PROBLEM TO WORK ON:
Write out, word for word, every line in the data below from the one containing "bpy.context.view_layer.objects.active = ob" to the one containing "n = len(secs)", both of them included.

[Start of Attachment]

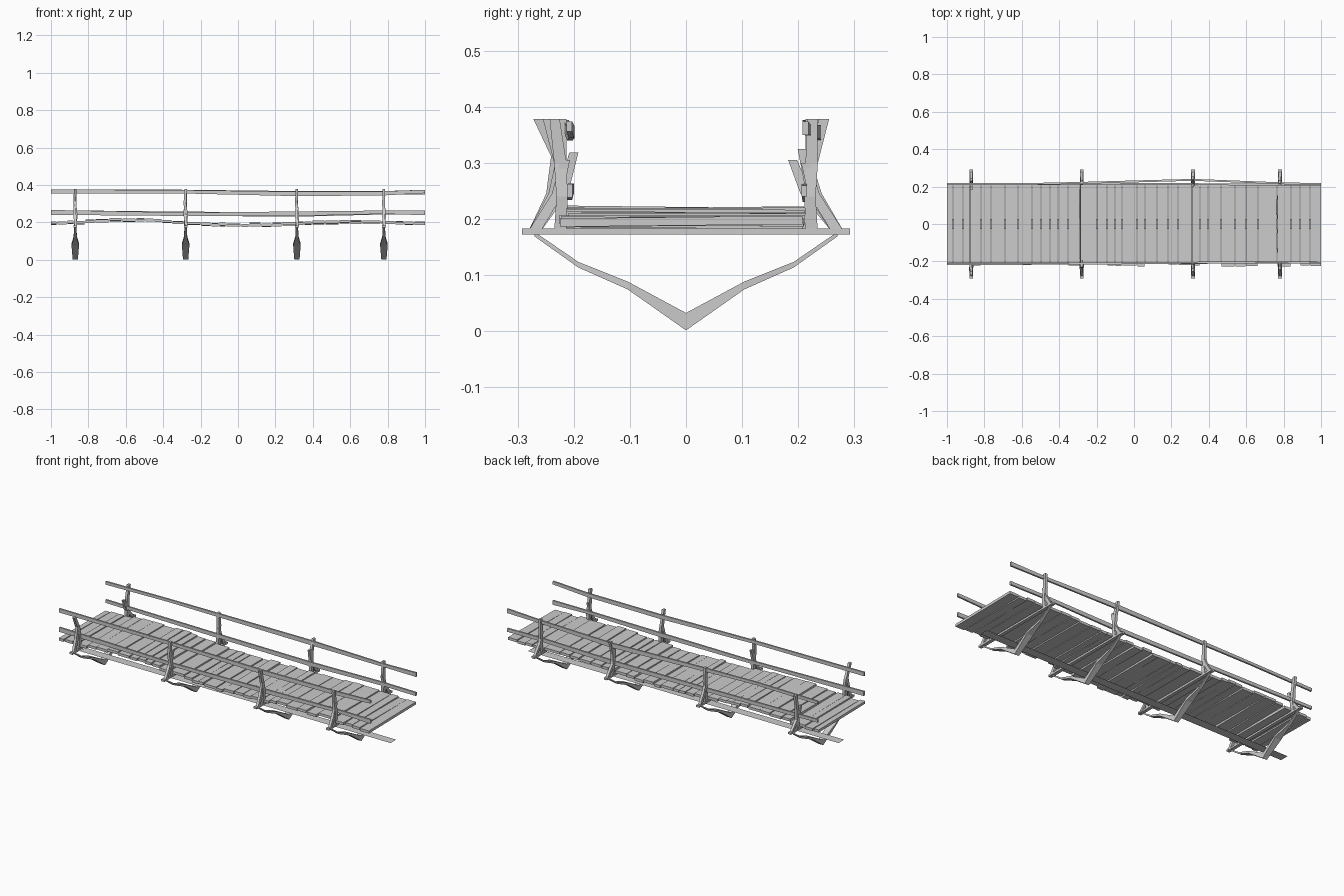
import bpy, random
from mathutils import Vector

if "Cube" in bpy.data.objects:
    bpy.data.objects.remove(bpy.data.objects["Cube"])

random.seed(4)
X, Y, Z = Vector((1, 0, 0)), Vector((0, 1, 0)), Vector((0, 0, 1))


def make(name, verts, faces):
    me = bpy.data.meshes.new(name)
    me.from_pydata(verts, [], faces)
    ob = bpy.data.objects.new(name, me)
    bpy.context.collection.objects.link(ob)
    bpy.context.view_layer.objects.active = ob
    bpy.ops.object.mode_set(mode='EDIT')
    bpy.ops.mesh.select_all(action='SELECT')
    bpy.ops.mesh.normals_make_consistent(inside=False)
    bpy.ops.object.mode_set(mode='OBJECT')
    return ob


def bar(name, secs, u, v):
    """Four-sided bar through sections (x, y, z, half_u, half_v)."""
    verts, faces = [], []
    for x, y, z, a, b in secs:
        c = Vector((x, y, z))
        verts += [c + u * a * s + v * b * t for s, t in ((-1, -1), (1, -1), (1, 1), (-1, 1))]
    n = len(secs)
    for i in range(n - 1):
        for k in range(4):
            j = (k + 1) % 4
            faces.append((4*i + k, 4*i + j, 4*i + 4 + j, 4*i + 4 + k))
    faces += [(3, 2, 1, 0), tuple(range(4*n - 4, 4*n))]
    return make(name, verts, faces)


def lerp(pts, x):
    for (x0, y0), (x1, y1) in zip(pts, pts[1:]):
        if x <= x1:
            return y0 + (y1 - y0) * (x - x0) / (x1 - x0)
    return pts[-1][1]


# Deck planks: uneven widths following a sagging walkway
sag = [(-1, .197), (-.85, .199), (-.7, .212), (-.4, .209), (-.2, .19), (0, .183),
       (.2, .188), (.4, .2), (.6, .203), (1, .197)]
widths = [6, 10, 7, 11, 10, 14, 13, 14, 9, 9, 8, 10, 12, 17, 10, 8, 7, 15, 8, 12, 11,
          10, 14, 8, 8, 13, 14, 11, 12, 19, 14, 9, 10, 11]
scale, x = 2 / sum(widths), -1
for w in widths:
    w *= scale
    x0, x1 = x + (.002 if x > -.99 else 0), x + w - (.002 if x + w < .99 else 0)
    x += w
    j = random.uniform(-.003, .003)
    roll = random.uniform(-.003, .003)
    a, b = -.215 + random.uniform(-.012, .006), .213 + random.uniform(-.006, .004)
    zc = lerp(sag, (x0 + x1) / 2) + j
    bar("deck_plank", [((x0 + x1) / 2, a, zc - roll, (x1 - x0) / 2, .0075),
                       ((x0 + x1) / 2, b, zc + roll, (x1 - x0) / 2, .0075)], X, Z)

# Flat strip running under the deck, cradled by the supports
make("lower_strip", [(-1, -.026, .055), (1, -.026, .055), (1, .026, .055), (-1, .026, .055)],
     [(0, 1, 2, 3)])

# Supporting frames: per side (post top y, brace top y, brace top z)
frames = [
    (-.87, (.263, .232, .315), (.238, .19, .305)),
    (-.28, (.222, .2, .318), (.222, .22, .29)),
    (.315, (.246, .225, .30), (.246, .207, .325)),
    (.78, (.234, .215, .305), (.225, .213, .30)),
]
v_half = [(.27, .173, .004, .006), (.192, .1185, .005, .009), (.104, .0815, .007, .02)]
for fx, front, back in frames:
    bar("cross_beam", [(fx, -.292, .1775, .01, .0055), (fx, .292, .1775, .01, .0055)], X, Z)
    secs = [(fx, -y, z, hx, hz) for y, z, hz, hx in v_half]
    secs.append((fx, 0, .017, .014, .0155))
    secs += [(fx, y, z, hx, hz) for y, z, hz, hx in reversed(v_half)]
    bar("v_support", secs, X, Z)
    for s, (ty, by, bz) in ((-1, front), (1, back)):
        d = random.uniform(-.004, .004)
        bar("rail_post", [(fx, s * .224, .175, .007, .011), (fx + d, s * .221, .24, .009, .010),
                          (fx - d, s * .224, .30, .007, .011), (fx, s * ty, .378, .007, .009)], X, Y)
        bar("post_brace", [(fx + d, s * .27, .178, .007, .011),
                           (fx - d, s * (by * .6 + .1), .245, .008, .010),
                           (fx, s * by, bz, .006, .008)], X, Y)

# Handrails: thin boards with slight bends (x, y, z, half height)
rails = {
    "front_top_rail": [(-1, -.214, .365, .011), (-.28, -.212, .363, .009), (.315, -.207, .352, .012),
                       (.78, -.204, .355, .011), (1, -.208, .365, .009)],
    "back_top_rail": [(-1, .213, .362, .009), (-.6, .213, .368, .008), (-.28, .22, .364, .01),
                      (.315, .236, .354, .013), (.78, .218, .358, .009), (1, .213, .362, .012)],
    "front_lower_rail": [(-1, -.211, .253, .013), (-.28, -.211, .243, .009), (.315, -.208, .246, .012),
                         (.78, -.205, .254, .009), (1, -.207, .25, .012)],
    "back_lower_rail": [(-1, .213, .256, .009), (-.28, .214, .246, .011), (.315, .213, .242, .012),
                        (.78, .211, .252, .010), (1, .211, .25, .010)],
}
for name, pts in rails.items():
    bar(name, [(x, y, z, .005, h) for x, y, z, h in pts], Y, Z)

[End of Attachment]

TASK ANSWER:
    bpy.context.view_layer.objects.active = ob
    bpy.ops.object.mode_set(mode='EDIT')
    bpy.ops.mesh.select_all(action='SELECT')
    bpy.ops.mesh.normals_make_consistent(inside=False)
    bpy.ops.object.mode_set(mode='OBJECT')
    return ob


def bar(name, secs, u, v):
    """Four-sided bar through sections (x, y, z, half_u, half_v)."""
    verts, faces = [], []
    for x, y, z, a, b in secs:
        c = Vector((x, y, z))
        verts += [c + u * a * s + v * b * t for s, t in ((-1, -1), (1, -1), (1, 1), (-1, 1))]
    n = len(secs)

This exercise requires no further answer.